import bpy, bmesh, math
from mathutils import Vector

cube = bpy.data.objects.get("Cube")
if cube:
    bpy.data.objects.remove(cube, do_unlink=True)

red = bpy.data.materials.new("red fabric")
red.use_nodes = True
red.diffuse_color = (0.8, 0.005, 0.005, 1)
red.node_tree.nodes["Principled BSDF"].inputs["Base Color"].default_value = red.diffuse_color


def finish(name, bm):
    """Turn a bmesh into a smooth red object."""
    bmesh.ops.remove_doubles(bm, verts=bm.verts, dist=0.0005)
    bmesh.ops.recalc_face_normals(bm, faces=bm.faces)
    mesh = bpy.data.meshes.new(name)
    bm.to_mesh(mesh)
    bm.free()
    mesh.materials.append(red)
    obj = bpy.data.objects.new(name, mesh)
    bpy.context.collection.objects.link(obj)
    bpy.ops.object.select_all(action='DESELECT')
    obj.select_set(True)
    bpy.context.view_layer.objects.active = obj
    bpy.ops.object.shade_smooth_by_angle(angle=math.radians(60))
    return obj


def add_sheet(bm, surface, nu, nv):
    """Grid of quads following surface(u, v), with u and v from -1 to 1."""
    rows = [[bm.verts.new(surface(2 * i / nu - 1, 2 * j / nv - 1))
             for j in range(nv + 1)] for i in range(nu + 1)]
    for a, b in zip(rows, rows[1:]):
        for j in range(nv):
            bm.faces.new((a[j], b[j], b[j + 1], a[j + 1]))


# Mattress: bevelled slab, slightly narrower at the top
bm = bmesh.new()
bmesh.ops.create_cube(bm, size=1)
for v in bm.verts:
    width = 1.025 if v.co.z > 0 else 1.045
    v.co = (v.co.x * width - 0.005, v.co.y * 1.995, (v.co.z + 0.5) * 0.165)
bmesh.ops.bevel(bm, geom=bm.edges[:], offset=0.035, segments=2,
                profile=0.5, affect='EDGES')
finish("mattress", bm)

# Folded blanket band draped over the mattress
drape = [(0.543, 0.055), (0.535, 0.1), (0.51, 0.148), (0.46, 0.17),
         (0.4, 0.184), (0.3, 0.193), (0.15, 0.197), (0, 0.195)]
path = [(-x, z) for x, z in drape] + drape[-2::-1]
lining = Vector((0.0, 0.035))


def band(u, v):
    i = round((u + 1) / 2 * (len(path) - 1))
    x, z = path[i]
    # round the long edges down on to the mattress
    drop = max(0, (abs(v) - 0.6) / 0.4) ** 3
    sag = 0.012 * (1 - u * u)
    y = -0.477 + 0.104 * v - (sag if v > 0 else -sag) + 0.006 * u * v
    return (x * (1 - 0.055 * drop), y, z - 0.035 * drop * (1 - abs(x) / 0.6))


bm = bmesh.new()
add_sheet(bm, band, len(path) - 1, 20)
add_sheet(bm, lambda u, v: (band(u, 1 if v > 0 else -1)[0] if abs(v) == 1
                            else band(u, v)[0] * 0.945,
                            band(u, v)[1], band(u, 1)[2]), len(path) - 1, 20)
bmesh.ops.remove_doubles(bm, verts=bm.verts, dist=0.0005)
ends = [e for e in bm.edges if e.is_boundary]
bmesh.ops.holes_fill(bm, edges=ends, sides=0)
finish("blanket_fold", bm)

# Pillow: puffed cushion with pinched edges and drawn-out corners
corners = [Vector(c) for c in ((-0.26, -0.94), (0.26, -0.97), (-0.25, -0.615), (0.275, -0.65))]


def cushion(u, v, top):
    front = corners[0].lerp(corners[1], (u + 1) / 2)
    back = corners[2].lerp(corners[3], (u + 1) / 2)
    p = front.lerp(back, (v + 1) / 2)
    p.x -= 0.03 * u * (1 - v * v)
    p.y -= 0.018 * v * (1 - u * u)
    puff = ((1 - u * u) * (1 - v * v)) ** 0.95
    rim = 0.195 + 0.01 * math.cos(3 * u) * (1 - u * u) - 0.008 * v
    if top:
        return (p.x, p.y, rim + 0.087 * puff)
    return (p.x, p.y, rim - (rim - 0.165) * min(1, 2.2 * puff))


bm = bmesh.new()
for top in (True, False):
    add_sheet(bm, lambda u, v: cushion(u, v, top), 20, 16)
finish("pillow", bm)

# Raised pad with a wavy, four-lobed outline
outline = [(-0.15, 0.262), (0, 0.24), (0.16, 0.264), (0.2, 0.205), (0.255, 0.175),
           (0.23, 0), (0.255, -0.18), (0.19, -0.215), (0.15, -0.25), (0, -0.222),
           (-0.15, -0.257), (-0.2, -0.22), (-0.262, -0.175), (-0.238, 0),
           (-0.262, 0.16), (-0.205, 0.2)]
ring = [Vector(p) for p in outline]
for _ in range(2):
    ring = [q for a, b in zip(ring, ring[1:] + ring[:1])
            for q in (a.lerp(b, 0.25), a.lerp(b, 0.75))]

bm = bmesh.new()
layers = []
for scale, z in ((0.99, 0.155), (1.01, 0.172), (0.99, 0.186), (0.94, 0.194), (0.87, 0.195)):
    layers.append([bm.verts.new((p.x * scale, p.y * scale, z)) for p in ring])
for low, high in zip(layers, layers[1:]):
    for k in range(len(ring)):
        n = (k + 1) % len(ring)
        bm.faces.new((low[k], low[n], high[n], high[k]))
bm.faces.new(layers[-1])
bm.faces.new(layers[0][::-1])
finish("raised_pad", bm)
* * * * * * *
▸ WHAT THE TASK REQUIRES: Restate the material word for word, but only from its first line through the line containing "bpy.ops.object.shade_smooth_by_angle(angle=math.radians(60))".

▸ RESPONSE AREA:
import bpy, bmesh, math
from mathutils import Vector

cube = bpy.data.objects.get("Cube")
if cube:
    bpy.data.objects.remove(cube, do_unlink=True)

red = bpy.data.materials.new("red fabric")
red.use_nodes = True
red.diffuse_color = (0.8, 0.005, 0.005, 1)
red.node_tree.nodes["Principled BSDF"].inputs["Base Color"].default_value = red.diffuse_color


def finish(name, bm):
    """Turn a bmesh into a smooth red object."""
    bmesh.ops.remove_doubles(bm, verts=bm.verts, dist=0.0005)
    bmesh.ops.recalc_face_normals(bm, faces=bm.faces)
    mesh = bpy.data.meshes.new(name)
    bm.to_mesh(mesh)
    bm.free()
    mesh.materials.append(red)
    obj = bpy.data.objects.new(name, mesh)
    bpy.context.collection.objects.link(obj)
    bpy.ops.object.select_all(action='DESELECT')
    obj.select_set(True)
    bpy.context.view_layer.objects.active = obj
    bpy.ops.object.shade_smooth_by_angle(angle=math.radians(60))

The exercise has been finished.